### Work instructions
Hand back the entries exactly as written, minus every picture.

────────

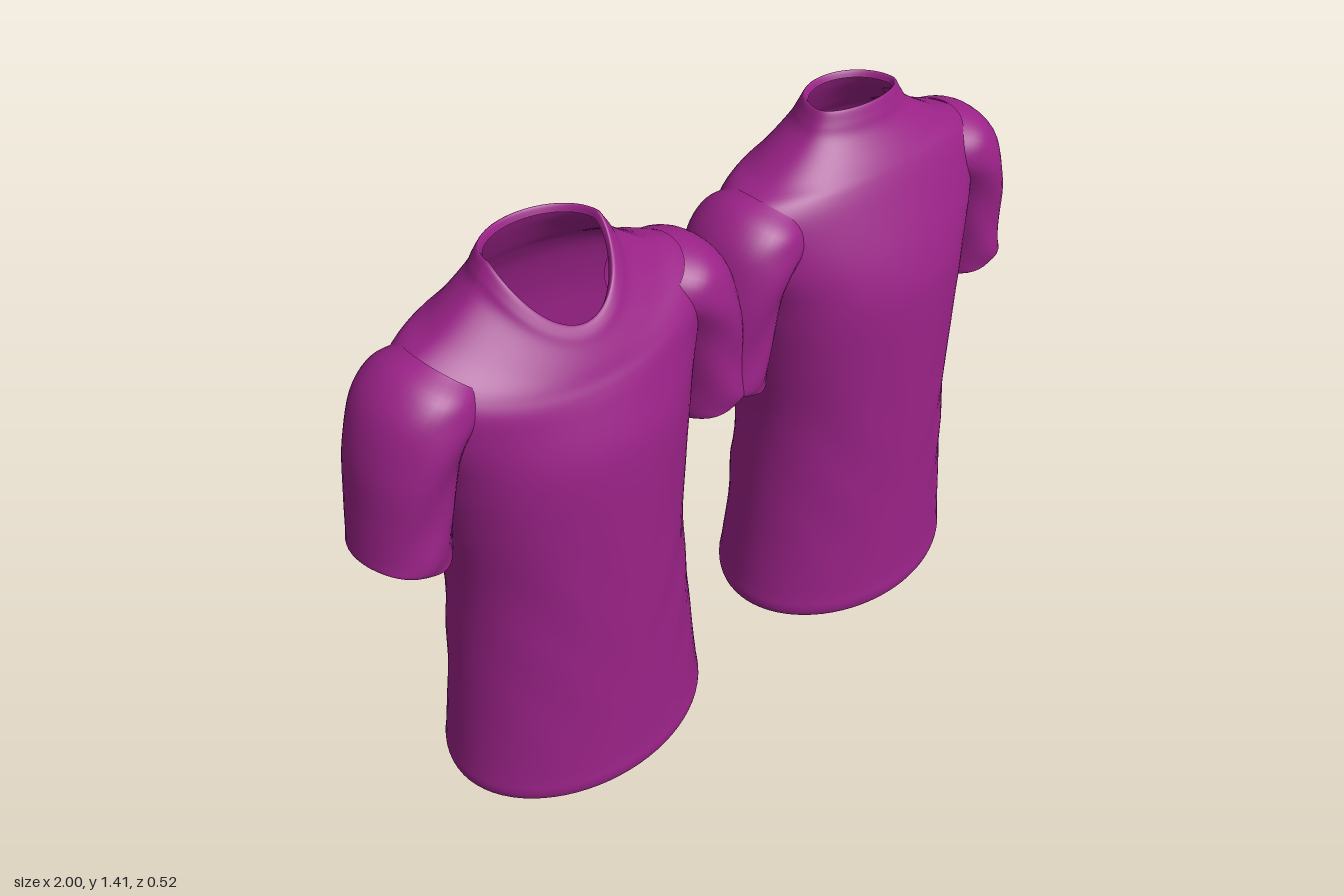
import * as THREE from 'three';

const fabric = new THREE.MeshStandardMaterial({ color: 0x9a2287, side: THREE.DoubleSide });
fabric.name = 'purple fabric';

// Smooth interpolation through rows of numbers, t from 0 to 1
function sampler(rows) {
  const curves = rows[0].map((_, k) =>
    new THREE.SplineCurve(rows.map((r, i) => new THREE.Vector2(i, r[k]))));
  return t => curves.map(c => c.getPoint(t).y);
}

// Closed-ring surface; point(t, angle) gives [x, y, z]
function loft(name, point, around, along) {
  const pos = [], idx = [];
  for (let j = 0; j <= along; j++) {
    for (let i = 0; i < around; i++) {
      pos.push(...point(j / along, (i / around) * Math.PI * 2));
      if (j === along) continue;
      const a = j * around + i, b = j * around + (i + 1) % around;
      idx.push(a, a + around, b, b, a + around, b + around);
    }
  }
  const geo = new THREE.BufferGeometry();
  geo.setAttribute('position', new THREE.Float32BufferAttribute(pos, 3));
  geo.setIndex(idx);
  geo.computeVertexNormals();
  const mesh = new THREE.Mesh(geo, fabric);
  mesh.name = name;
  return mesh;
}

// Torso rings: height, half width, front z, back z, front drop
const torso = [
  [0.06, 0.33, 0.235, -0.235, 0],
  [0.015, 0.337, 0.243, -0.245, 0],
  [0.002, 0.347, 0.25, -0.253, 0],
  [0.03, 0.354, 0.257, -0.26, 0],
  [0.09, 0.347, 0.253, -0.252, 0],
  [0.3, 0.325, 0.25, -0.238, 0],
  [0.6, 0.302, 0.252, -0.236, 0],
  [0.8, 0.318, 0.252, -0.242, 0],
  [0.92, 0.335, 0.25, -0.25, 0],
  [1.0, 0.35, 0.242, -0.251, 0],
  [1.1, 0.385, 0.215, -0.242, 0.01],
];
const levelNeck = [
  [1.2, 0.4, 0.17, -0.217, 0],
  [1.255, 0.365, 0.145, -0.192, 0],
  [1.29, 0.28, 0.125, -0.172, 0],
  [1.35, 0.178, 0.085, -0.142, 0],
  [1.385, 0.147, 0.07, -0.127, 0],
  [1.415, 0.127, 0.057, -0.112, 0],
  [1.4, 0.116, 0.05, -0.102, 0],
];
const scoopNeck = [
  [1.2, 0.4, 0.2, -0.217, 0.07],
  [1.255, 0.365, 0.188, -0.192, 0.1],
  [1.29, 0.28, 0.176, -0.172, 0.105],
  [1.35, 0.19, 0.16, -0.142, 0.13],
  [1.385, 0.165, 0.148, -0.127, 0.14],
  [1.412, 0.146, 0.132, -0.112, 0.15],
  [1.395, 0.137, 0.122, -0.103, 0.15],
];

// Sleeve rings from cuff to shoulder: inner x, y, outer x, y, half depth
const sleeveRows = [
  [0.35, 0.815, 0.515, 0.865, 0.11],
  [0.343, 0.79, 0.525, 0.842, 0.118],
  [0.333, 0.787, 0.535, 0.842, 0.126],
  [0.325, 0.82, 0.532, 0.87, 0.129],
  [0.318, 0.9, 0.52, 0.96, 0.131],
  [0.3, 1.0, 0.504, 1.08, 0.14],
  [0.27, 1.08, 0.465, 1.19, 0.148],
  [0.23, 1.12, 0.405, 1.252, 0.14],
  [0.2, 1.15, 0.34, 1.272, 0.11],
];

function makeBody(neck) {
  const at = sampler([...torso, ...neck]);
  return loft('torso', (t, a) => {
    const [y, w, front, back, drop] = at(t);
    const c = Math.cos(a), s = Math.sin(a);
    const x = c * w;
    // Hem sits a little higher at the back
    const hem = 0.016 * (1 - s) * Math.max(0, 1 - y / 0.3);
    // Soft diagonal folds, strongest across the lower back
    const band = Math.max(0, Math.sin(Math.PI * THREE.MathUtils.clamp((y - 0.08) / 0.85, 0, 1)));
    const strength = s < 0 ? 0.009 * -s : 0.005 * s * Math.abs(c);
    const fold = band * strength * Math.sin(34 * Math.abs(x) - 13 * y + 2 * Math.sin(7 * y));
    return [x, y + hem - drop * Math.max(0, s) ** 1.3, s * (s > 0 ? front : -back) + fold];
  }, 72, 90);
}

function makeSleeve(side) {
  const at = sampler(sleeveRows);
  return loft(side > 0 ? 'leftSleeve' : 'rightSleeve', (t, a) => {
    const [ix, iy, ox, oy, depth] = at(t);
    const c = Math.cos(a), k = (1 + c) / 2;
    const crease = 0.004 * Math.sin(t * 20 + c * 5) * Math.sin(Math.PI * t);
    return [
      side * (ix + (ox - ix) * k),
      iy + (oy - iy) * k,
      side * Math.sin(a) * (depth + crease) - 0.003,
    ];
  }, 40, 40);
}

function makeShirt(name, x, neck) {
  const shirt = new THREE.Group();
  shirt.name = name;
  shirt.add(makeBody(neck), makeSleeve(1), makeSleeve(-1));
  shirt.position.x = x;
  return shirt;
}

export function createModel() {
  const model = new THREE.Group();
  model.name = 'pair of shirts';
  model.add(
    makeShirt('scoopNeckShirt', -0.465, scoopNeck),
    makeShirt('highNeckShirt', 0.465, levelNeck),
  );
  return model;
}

────────

### Exercise output
import * as THREE from 'three';

const fabric = new THREE.MeshStandardMaterial({ color: 0x9a2287, side: THREE.DoubleSide });
fabric.name = 'purple fabric';

// Smooth interpolation through rows of numbers, t from 0 to 1
function sampler(rows) {
  const curves = rows[0].map((_, k) =>
    new THREE.SplineCurve(rows.map((r, i) => new THREE.Vector2(i, r[k]))));
  return t => curves.map(c => c.getPoint(t).y);
}

// Closed-ring surface; point(t, angle) gives [x, y, z]
function loft(name, point, around, along) {
  const pos = [], idx = [];
  for (let j = 0; j <= along; j++) {
    for (let i = 0; i < around; i++) {
      pos.push(...point(j / along, (i / around) * Math.PI * 2));
      if (j === along) continue;
      const a = j * around + i, b = j * around + (i + 1) % around;
      idx.push(a, a + around, b, b, a + around, b + around);
    }
  }
  const geo = new THREE.BufferGeometry();
  geo.setAttribute('position', new THREE.Float32BufferAttribute(pos, 3));
  geo.setIndex(idx);
  geo.computeVertexNormals();
  const mesh = new THREE.Mesh(geo, fabric);
  mesh.name = name;
  return mesh;
}

// Torso rings: height, half width, front z, back z, front drop
const torso = [
  [0.06, 0.33, 0.235, -0.235, 0],
  [0.015, 0.337, 0.243, -0.245, 0],
  [0.002, 0.347, 0.25, -0.253, 0],
  [0.03, 0.354, 0.257, -0.26, 0],
  [0.09, 0.347, 0.253, -0.252, 0],
  [0.3, 0.325, 0.25, -0.238, 0],
  [0.6, 0.302, 0.252, -0.236, 0],
  [0.8, 0.318, 0.252, -0.242, 0],
  [0.92, 0.335, 0.25, -0.25, 0],
  [1.0, 0.35, 0.242, -0.251, 0],
  [1.1, 0.385, 0.215, -0.242, 0.01],
];
const levelNeck = [
  [1.2, 0.4, 0.17, -0.217, 0],
  [1.255, 0.365, 0.145, -0.192, 0],
  [1.29, 0.28, 0.125, -0.172, 0],
  [1.35, 0.178, 0.085, -0.142, 0],
  [1.385, 0.147, 0.07, -0.127, 0],
  [1.415, 0.127, 0.057, -0.112, 0],
  [1.4, 0.116, 0.05, -0.102, 0],
];
const scoopNeck = [
  [1.2, 0.4, 0.2, -0.217, 0.07],
  [1.255, 0.365, 0.188, -0.192, 0.1],
  [1.29, 0.28, 0.176, -0.172, 0.105],
  [1.35, 0.19, 0.16, -0.142, 0.13],
  [1.385, 0.165, 0.148, -0.127, 0.14],
  [1.412, 0.146, 0.132, -0.112, 0.15],
  [1.395, 0.137, 0.122, -0.103, 0.15],
];

// Sleeve rings from cuff to shoulder: inner x, y, outer x, y, half depth
const sleeveRows = [
  [0.35, 0.815, 0.515, 0.865, 0.11],
  [0.343, 0.79, 0.525, 0.842, 0.118],
  [0.333, 0.787, 0.535, 0.842, 0.126],
  [0.325, 0.82, 0.532, 0.87, 0.129],
  [0.318, 0.9, 0.52, 0.96, 0.131],
  [0.3, 1.0, 0.504, 1.08, 0.14],
  [0.27, 1.08, 0.465, 1.19, 0.148],
  [0.23, 1.12, 0.405, 1.252, 0.14],
  [0.2, 1.15, 0.34, 1.272, 0.11],
];

function makeBody(neck) {
  const at = sampler([...torso, ...neck]);
  return loft('torso', (t, a) => {
    const [y, w, front, back, drop] = at(t);
    const c = Math.cos(a), s = Math.sin(a);
    const x = c * w;
    // Hem sits a little higher at the back
    const hem = 0.016 * (1 - s) * Math.max(0, 1 - y / 0.3);
    // Soft diagonal folds, strongest across the lower back
    const band = Math.max(0, Math.sin(Math.PI * THREE.MathUtils.clamp((y - 0.08) / 0.85, 0, 1)));
    const strength = s < 0 ? 0.009 * -s : 0.005 * s * Math.abs(c);
    const fold = band * strength * Math.sin(34 * Math.abs(x) - 13 * y + 2 * Math.sin(7 * y));
    return [x, y + hem - drop * Math.max(0, s) ** 1.3, s * (s > 0 ? front : -back) + fold];
  }, 72, 90);
}

function makeSleeve(side) {
  const at = sampler(sleeveRows);
  return loft(side > 0 ? 'leftSleeve' : 'rightSleeve', (t, a) => {
    const [ix, iy, ox, oy, depth] = at(t);
    const c = Math.cos(a), k = (1 + c) / 2;
    const crease = 0.004 * Math.sin(t * 20 + c * 5) * Math.sin(Math.PI * t);
    return [
      side * (ix + (ox - ix) * k),
      iy + (oy - iy) * k,
      side * Math.sin(a) * (depth + crease) - 0.003,
    ];
  }, 40, 40);
}

function makeShirt(name, x, neck) {
  const shirt = new THREE.Group();
  shirt.name = name;
  shirt.add(makeBody(neck), makeSleeve(1), makeSleeve(-1));
  shirt.position.x = x;
  return shirt;
}

export function createModel() {
  const model = new THREE.Group();
  model.name = 'pair of shirts';
  model.add(
    makeShirt('scoopNeckShirt', -0.465, scoopNeck),
    makeShirt('highNeckShirt', 0.465, levelNeck),
  );
  return model;
}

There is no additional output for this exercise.